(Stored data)
══════════

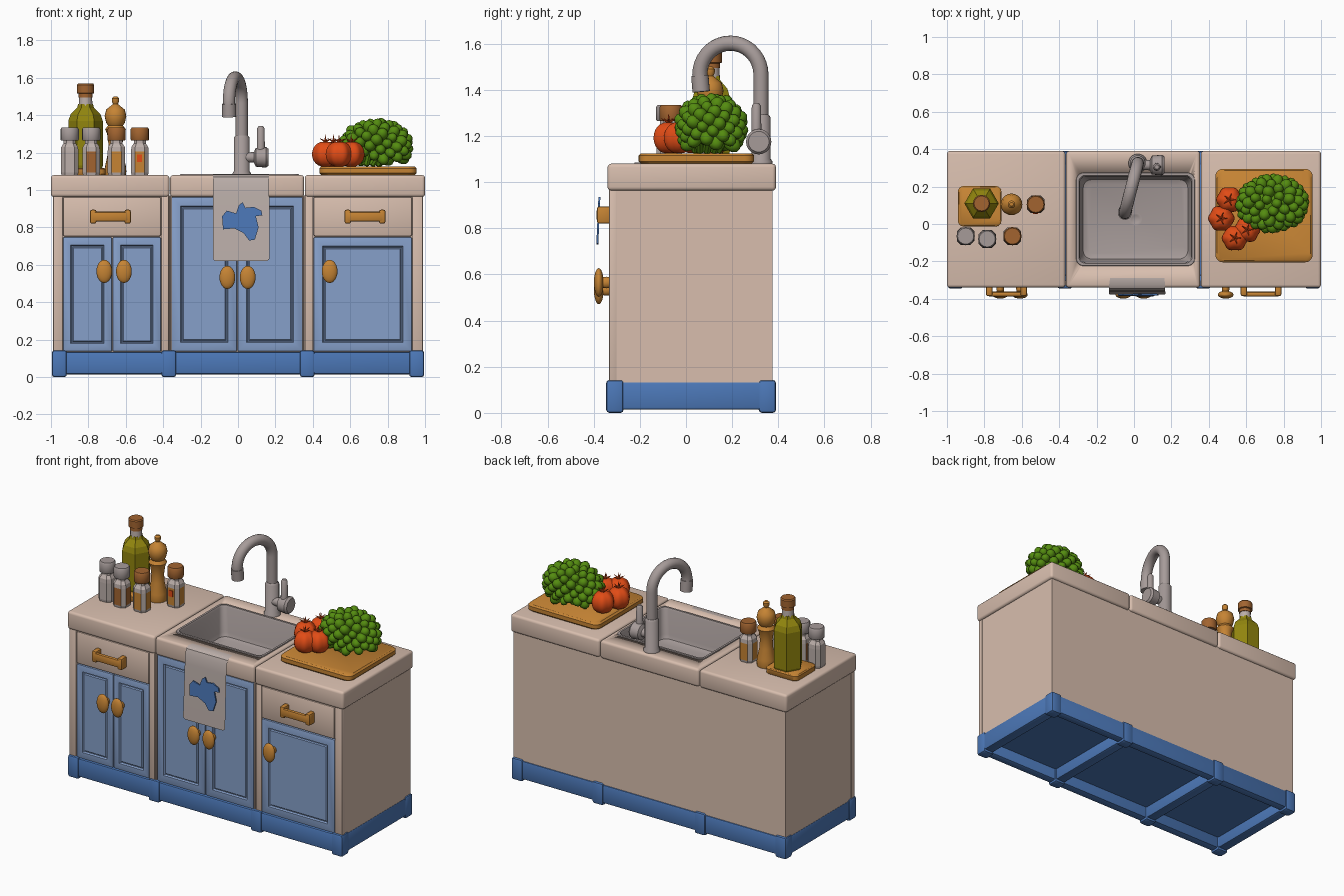
import bpy, bmesh, math, random
from mathutils import Vector, Matrix, Euler

if "Cube" in bpy.data.objects:
    bpy.data.objects.remove(bpy.data.objects["Cube"])

random.seed(4)


def colour(name, r, g, b):
    m = bpy.data.materials.new(name)
    m.diffuse_color = [((c / 255 + 0.055) / 1.055) ** 2.4 for c in (r, g, b)] + [1]
    m.use_nodes = True
    m.node_tree.nodes["Principled BSDF"].inputs["Base Color"].default_value = m.diffuse_color
    return m


CREAM = colour("cream", 216, 190, 174)
DOOR = colour("soft blue", 134, 160, 202)
BLUE = colour("deep blue", 76, 120, 184)
WOOD = colour("honey wood", 198, 132, 52)
STEEL = colour("steel grey", 166, 155, 153)
RED = colour("tomato red", 226, 76, 22)
GREEN = colour("leaf green", 84, 140, 16)
OIL = colour("olive oil", 146, 134, 14)
BROWN = colour("brown lid", 162, 100, 48)
CLOTH = colour("cloth grey", 188, 175, 170)


def make(name, bm, *mats, smooth=True):
    bmesh.ops.recalc_face_normals(bm, faces=bm.faces)
    me = bpy.data.meshes.new(name)
    bm.to_mesh(me)
    bm.free()
    ob = bpy.data.objects.new(name, me)
    bpy.context.collection.objects.link(ob)
    for m in mats:
        me.materials.append(m)
    if smooth:
        bpy.ops.object.select_all(action='DESELECT')
        ob.select_set(True)
        bpy.context.view_layer.objects.active = ob
        bpy.ops.object.shade_smooth_by_angle(angle=math.radians(40))
    return ob


def box_bm(x0, x1, y0, y1, z0, z1, bev=0.0, seg=2):
    bm = bmesh.new()
    bmesh.ops.create_cube(bm, size=1, matrix=Matrix.Translation(((x0 + x1) / 2, (y0 + y1) / 2, (z0 + z1) / 2))
                          @ Matrix.Diagonal((x1 - x0, y1 - y0, z1 - z0, 1)))
    if bev:
        bmesh.ops.bevel(bm, geom=bm.edges[:], offset=bev, segments=seg, profile=0.5, affect='EDGES')
    return bm


def box(name, x0, x1, y0, y1, z0, z1, mat, bev=0.0, seg=2):
    return make(name, box_bm(x0, x1, y0, y1, z0, z1, bev, seg), mat)


def loft(name, rings, *mats, rule=None, smooth=True):
    bm = bmesh.new()
    vs = [[bm.verts.new(p) for p in r] for r in rings]
    n = len(vs[0])
    for a, b in zip(vs, vs[1:]):
        for i in range(n):
            bm.faces.new((a[i], a[(i + 1) % n], b[(i + 1) % n], b[i]))
    bm.faces.new(vs[0][::-1])
    bm.faces.new(vs[-1])
    if rule:
        bm.normal_update()
        for f in bm.faces:
            f.material_index = rule(f.calc_center_median(), f.normal)
    return make(name, bm, *mats, smooth=smooth)


def rrect(cx, cy, hx, hy, r, z, seg=5):
    pts = []
    for k, (sx, sy) in enumerate(((1, 1), (-1, 1), (-1, -1), (1, -1))):
        for i in range(seg + 1):
            a = math.pi / 2 * (k + i / seg)
            pts.append(Vector((cx + sx * (hx - r) + r * math.cos(a), cy + sy * (hy - r) + r * math.sin(a), z)))
    return pts


def lathe(name, x, y, profile, mat, n=20, rot=None, z=0, smooth=True):
    m = Matrix.Translation((x, y, z)) @ (rot or Matrix())
    t = [2 * math.pi * i / n for i in range(n)]
    return loft(name, [[m @ Vector((r * math.cos(a), r * math.sin(a), h)) for a in t] for r, h in profile],
                mat, smooth=smooth)


# Cabinet carcass, open at the top so the basin can drop in
bm = box_bm(-0.985, 0.985, -0.315, 0.375, 0.12, 0.97)
bmesh.ops.delete(bm, geom=[f for f in bm.faces if f.calc_center_median().z > 0.96], context='FACES')
make("cabinet_body", bm, CREAM)
for i, (a, b) in enumerate(((-0.988, -0.938), (-0.41, -0.37), (-0.366, -0.358), (0.348, 0.356), (0.36, 0.402), (0.932, 0.988))):
    box(f"front_post_{i}", a, b, -0.333, -0.30, 0.12, 0.97, CREAM, 0.004)

# Blue plinth: rails, cross bars, corner feet and a recessed underside
box("plinth_underside", -0.97, 0.97, -0.32, 0.36, 0.09, 0.119, BLUE)
for y0, y1, n in ((-0.338, -0.28, "front"), (0.325, 0.382, "back")):
    box(f"plinth_rail_{n}", -0.98, 0.98, y0, y1, 0.015, 0.135, BLUE, 0.01)
for i, x in enumerate((-0.955, -0.37, 0.37, 0.955)):
    box(f"plinth_bar_{i}", x - 0.034, x + 0.034, -0.33, 0.375, 0.015, 0.134, BLUE, 0.01)
    for y0, y1, n in ((-0.346, -0.27, "front"), (0.315, 0.39, "back")):
        box(f"foot_{n}_{i}", x - 0.04, x + 0.04, y0, y1, 0, 0.143, BLUE, 0.014)


# Doors with a grooved panel
def door(name, x0, x1, z0, z1, border):
    bm = box_bm(x0, x1, -0.331, -0.30, z0, z1, 0.006)
    f = min(bm.faces, key=lambda f: f.calc_center_median().y - f.calc_area())
    for t, d in ((border, 0), (0.008, -0.01), (0.006, 0), (0.008, 0.006)):
        bmesh.ops.inset_region(bm, faces=[f], thickness=t, depth=d)
    make(name, bm, DOOR)


door("door_left_a", -0.936, -0.674, 0.137, 0.748, 0.05)
door("door_left_b", -0.67, -0.412, 0.137, 0.748, 0.05)
door("door_sink_a", -0.356, -0.006, 0.137, 0.963, 0.06)
door("door_sink_b", -0.002, 0.346, 0.137, 0.963, 0.06)
door("door_right", 0.404, 0.93, 0.137, 0.748, 0.06)

# Drawers and their bar pulls
for n, x0, x1 in (("left", -0.936, -0.412), ("right", 0.404, 0.93)):
    box(f"drawer_{n}", x0, x1, -0.334, -0.30, 0.753, 0.962, CREAM, 0.008)
    c = (x0 + x1) / 2 - (0.008 if x0 < 0 else -0.012)
    box(f"pull_bar_{n}", c - 0.1, c + 0.1, -0.388, -0.362, 0.832, 0.884, WOOD, 0.01)
    for s in (-1, 1):
        box(f"pull_end_{n}_{s}", c + s * 0.092 - 0.017, c + s * 0.092 + 0.017, -0.386, -0.325, 0.82, 0.895, WOOD, 0.01)

# Oval door knobs
for i, (x, z) in enumerate(((-0.715, 0.565), (-0.61, 0.565), (-0.057, 0.533), (0.052, 0.533), (0.49, 0.565))):
    bm = bmesh.new()
    for y, s in ((-0.378, (0.042, 0.021, 0.062)), (-0.345, (0.02, 0.035, 0.025))):
        bmesh.ops.create_uvsphere(bm, u_segments=20, v_segments=12, radius=1,
                                  matrix=Matrix.Translation((x, y, z)) @ Matrix.Diagonal((*s, 1)))
    make(f"knob_{i}", bm, WOOD)

# Worktops; the middle one is cut for the basin
box("worktop_left", -1, -0.367, -0.34, 0.39, 0.963, 1.08, CREAM, 0.016, 3)
box("worktop_right", 0.357, 1, -0.34, 0.39, 0.963, 1.08, CREAM, 0.016, 3)
top = box("worktop_middle", -0.363, 0.353, -0.34, 0.39, 0.963, 1.08, CREAM, 0.016, 3)
SX, SY = 0.008, 0.025
cutter = loft("basin_cutter", [rrect(SX, SY, 0.31, 0.242, 0.03, z) for z in (0.9, 1.2)], STEEL)
mod = top.modifiers.new("basin_hole", 'BOOLEAN')
mod.object, mod.operation, mod.solver = cutter, 'DIFFERENCE', 'EXACT'
bpy.context.view_layer.objects.active = top
bpy.ops.object.modifier_apply(modifier=mod.name)
bpy.data.objects.remove(cutter)

# Basin shell
loft("sink_basin", [rrect(SX, SY, hx, hy, r, z) for hx, hy, r, z in (
    (0.27, 0.2, 0.04, 0.86), (0.308, 0.24, 0.04, 0.9), (0.308, 0.24, 0.035, 1.078), (0.318, 0.25, 0.04, 1.078),
    (0.316, 0.248, 0.04, 1.086), (0.303, 0.235, 0.035, 1.086), (0.298, 0.23, 0.035, 1.075), (0.288, 0.22, 0.04, 0.92),
    (0.28, 0.212, 0.045, 0.895), (0.26, 0.19, 0.04, 0.885))], STEEL)
lathe("sink_drain", SX, SY, [(0.035, 0.88), (0.035, 0.889), (0.025, 0.889), (0.02, 0.886)], STEEL)


# Tap: body, swan neck, nozzle and side lever
def tube(name, pts, r, mat):
    rings = []
    for i, p in enumerate(pts):
        d = (pts[min(i + 1, len(pts) - 1)] - pts[max(i - 1, 0)]).normalized()
        u = d.cross(side).normalized()
        w = d.cross(u)
        rings.append([p + r * (math.cos(a) * u + math.sin(a) * w) for a in [math.pi * k / 8 for k in range(16)]])
    loft(name, rings, mat)


FX, FY, R = 0.02, 0.325, 0.137
out = Vector((-0.25, -0.968, 0)).normalized()
side = out.cross(Vector((0, 0, 1)))
arc = [Vector((FX, FY, 1.465)) + out * (R - R * math.cos(a)) + Vector((0, 0, R * math.sin(a)))
       for a in [math.radians(10 * k) for k in range(20)]]
tube("tap_neck", [Vector((FX, FY, 1.27))] + arc, 0.033, STEEL)
tip = (arc[-1] - arc[-2]).normalized()
tube("tap_nozzle", [arc[-1] - tip * 0.02, arc[-1] + tip * 0.05], 0.038, STEEL)
lathe("tap_body", FX, FY, [(0.05, 1.075), (0.05, 1.09), (0.042, 1.1), (0.042, 1.28), (0.033, 1.292)], STEEL)
lathe("tap_valve", FX, 0.315, [(0.025, 0), (0.028, 0.065), (0.05, 0.075), (0.055, 0.13), (0.045, 0.143)], STEEL,
      rot=Matrix.Rotation(math.pi / 2, 4, 'Y'), z=1.175)
lathe("tap_lever", 0.122, 0.305, [(0.022, 1.19), (0.02, 1.33), (0.012, 1.342)], STEEL, 12)

# Towel over the front edge with a blue whale print
rows = [(-0.29, 1.082, 0.145), (-0.325, 1.082, 0.15), (-0.345, 1.07, 0.15), (-0.355, 1.04, 0.15), (-0.36, 0.98, 0.15),
        (-0.3753, 0.635, 0.152), (-0.3756, 0.628, 0.149), (-0.376, 0.62, 0.138)]
bm = bmesh.new()
for y, z, h in rows:
    bm.verts.new((0.017 - h, y, z)), bm.verts.new((0.017 + h, y, z))
bm.verts.ensure_lookup_table()
for i in range(0, 2 * len(rows) - 2, 2):
    bm.faces.new([bm.verts[i + k] for k in (0, 1, 3, 2)])
bmesh.ops.solidify(bm, geom=bm.faces[:], thickness=0.014)
bm2 = make("towel", bm, CLOTH)
whale = [(-0.085, 0.86), (-0.06, 0.89), (-0.01, 0.875), (0.005, 0.92), (0.025, 0.935), (0.04, 0.905), (0.085, 0.91),
         (0.125, 0.89), (0.13, 0.865), (0.095, 0.86), (0.11, 0.8), (0.09, 0.735), (0.06, 0.73), (0.03, 0.77),
         (-0.02, 0.795), (-0.08, 0.79)]
n = len(whale)
loft("towel_print", [[Vector((x, -0.36 - (0.98 - z) * 0.0443 - d, z)) for x, z in whale] for d in (0.009, 0.0175)],
     BLUE, smooth=False)

# Oil bottle on a wooden coaster
loft("coaster", [rrect(-0.825, 0.095, h, h * 0.93, 0.03, z) for h, z in ((0.112, 1.08), (0.116, 1.085), (0.116, 1.112), (0.11, 1.118))], WOOD)
lathe("oil_bottle", -0.815, 0.11, [(0.088, 1.118), (0.092, 1.13), (0.092, 1.37), (0.08, 1.405), (0.045, 1.44), (0.04, 1.46)],
      OIL, 6, smooth=False)
lathe("bottle_neck", -0.815, 0.11, [(0.038, 1.43), (0.034, 1.51)], CLOTH, 12)
lathe("bottle_cap", -0.815, 0.11, [(0.038, 1.495), (0.038, 1.515), (0.046, 1.518), (0.046, 1.563), (0.04, 1.57)], BROWN, 16)

# Pepper mill
lathe("pepper_mill", -0.655, 0.105, [(0.055, 1.08), (0.058, 1.1), (0.055, 1.13), (0.04, 1.2), (0.038, 1.25), (0.045, 1.3),
      (0.055, 1.325), (0.04, 1.345), (0.05, 1.36), (0.058, 1.395), (0.05, 1.43), (0.025, 1.45), (0.013, 1.46),
      (0.02, 1.475), (0.02, 1.49), (0.01, 1.5)], WOOD)

# Spice jars: chamfered glass with coloured contents
for i, (x, y, fill, lid) in enumerate(((-0.9, -0.065, CLOTH, STEEL), (-0.785, -0.08, BROWN, STEEL),
                                       (-0.65, -0.065, WOOD, BROWN), (-0.525, 0.105, WOOD, BROWN))):
    loft(f"jar_{i}", [rrect(x, y, h, h, h * 0.45, z, 1) for h, z in
                      ((0.044, 1.08), (0.047, 1.095), (0.047, 1.205), (0.045, 1.23), (0.032, 1.25), (0.032, 1.28))],
         CLOTH, fill, rule=lambda c, nn: int(1.1 < c.z < 1.21 and max(abs(nn.x), abs(nn.y)) > 0.95), smooth=False)
    lathe(f"jar_lid_{i}", x, y, [(0.046, 1.265), (0.049, 1.27), (0.049, 1.325), (0.043, 1.335)], lid, 16)
box("jar_label", -0.54, -0.512, 0.054, 0.06, 1.15, 1.19, RED)

# Chopping board
loft("chopping_board", [rrect(0.695, 0.045, 0.26 - d, 0.25 - d, 0.04, z) for d, z in
                        ((0.01, 1.08), (0, 1.09), (0, 1.115), (0.01, 1.125))], WOOD)

# Ribbed tomatoes with little spiky tops
for i, (x, y) in enumerate(((0.51, 0.13), (0.467, 0.03), (0.54, -0.075), (0.605, -0.03))):
    rings = []
    for k in range(1, 12):
        p = math.pi * k / 12
        rings.append([Vector((x, y, 1.192)) + Vector((q * math.cos(a), q * math.sin(a), -0.068 * math.cos(p)))
                      for a in [math.pi * j / 15 for j in range(30)]
                      for q in [0.068 * math.sin(p) ** 0.85 * (1 + 0.05 * math.cos(6 * a))]])
    loft(f"tomato_{i}", rings, RED)
    bm = bmesh.new()
    for k in range(6):
        m = Matrix.Translation((x, y, 1.258)) @ Euler((0, 1.1 if k else 0, k * math.tau / 5)).to_matrix().to_4x4()
        bmesh.ops.create_cone(bm, cap_ends=True, segments=6, radius1=0.007, radius2=0.001, depth=0.04,
                              matrix=m @ Matrix.Translation((0, 0, 0.018)))
    make(f"tomato_top_{i}", bm, RED)

# Leafy green bunch: core, stalks and rounded leaves
bm = bmesh.new()
C, S = Vector((0.74, 0.11, 1.235)), Vector((0.165, 0.125, 0.118))
bmesh.ops.create_icosphere(bm, subdivisions=3, radius=1, matrix=Matrix.Translation(C + Vector((0, 0, 0.015))) @ Matrix.Diagonal((0.15, 0.11, 0.1, 1)))
for k in range(80):
    z = 1 - 1.6 * (k + 0.5) / 80
    a = k * 2.39996
    q = math.sqrt(1 - z * z)
    d = Vector((q * math.cos(a), q * math.sin(a), z))
    s = random.uniform(0.026, 0.034)
    m = Matrix.Translation(C + d * S) @ d.to_track_quat('Z', 'Y').to_matrix().to_4x4()
    bmesh.ops.create_icosphere(bm, subdivisions=2, radius=1, matrix=m @ Matrix.Diagonal((s, s, s * 1.25, 1)))
for k in range(10):
    a = k * math.tau / 10
    foot = Vector((0.7 + 0.05 * math.cos(a), 0.09 + 0.05 * math.sin(a), 1.135))
    v = C + Vector((0.11 * math.cos(a), 0.085 * math.sin(a), 0)) - foot
    bmesh.ops.create_cone(bm, cap_ends=True, segments=8, radius1=0.018, radius2=0.022, depth=v.length,
                          matrix=Matrix.Translation(foot + v / 2) @ v.to_track_quat('Z', 'Y').to_matrix().to_4x4())
make("leafy_greens", bm, GREEN)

══════════

● Activity
Reproduce every line in the data that has the word "make" in it.

● Answer to this task
def make(name, bm, *mats, smooth=True):
    return make(name, box_bm(x0, x1, y0, y1, z0, z1, bev, seg), mat)
    return make(name, bm, *mats, smooth=smooth)
make("cabinet_body", bm, CREAM)
    make(name, bm, DOOR)
    make(f"knob_{i}", bm, WOOD)
bm2 = make("towel", bm, CLOTH)
    make(f"tomato_top_{i}", bm, RED)
make("leafy_greens", bm, GREEN)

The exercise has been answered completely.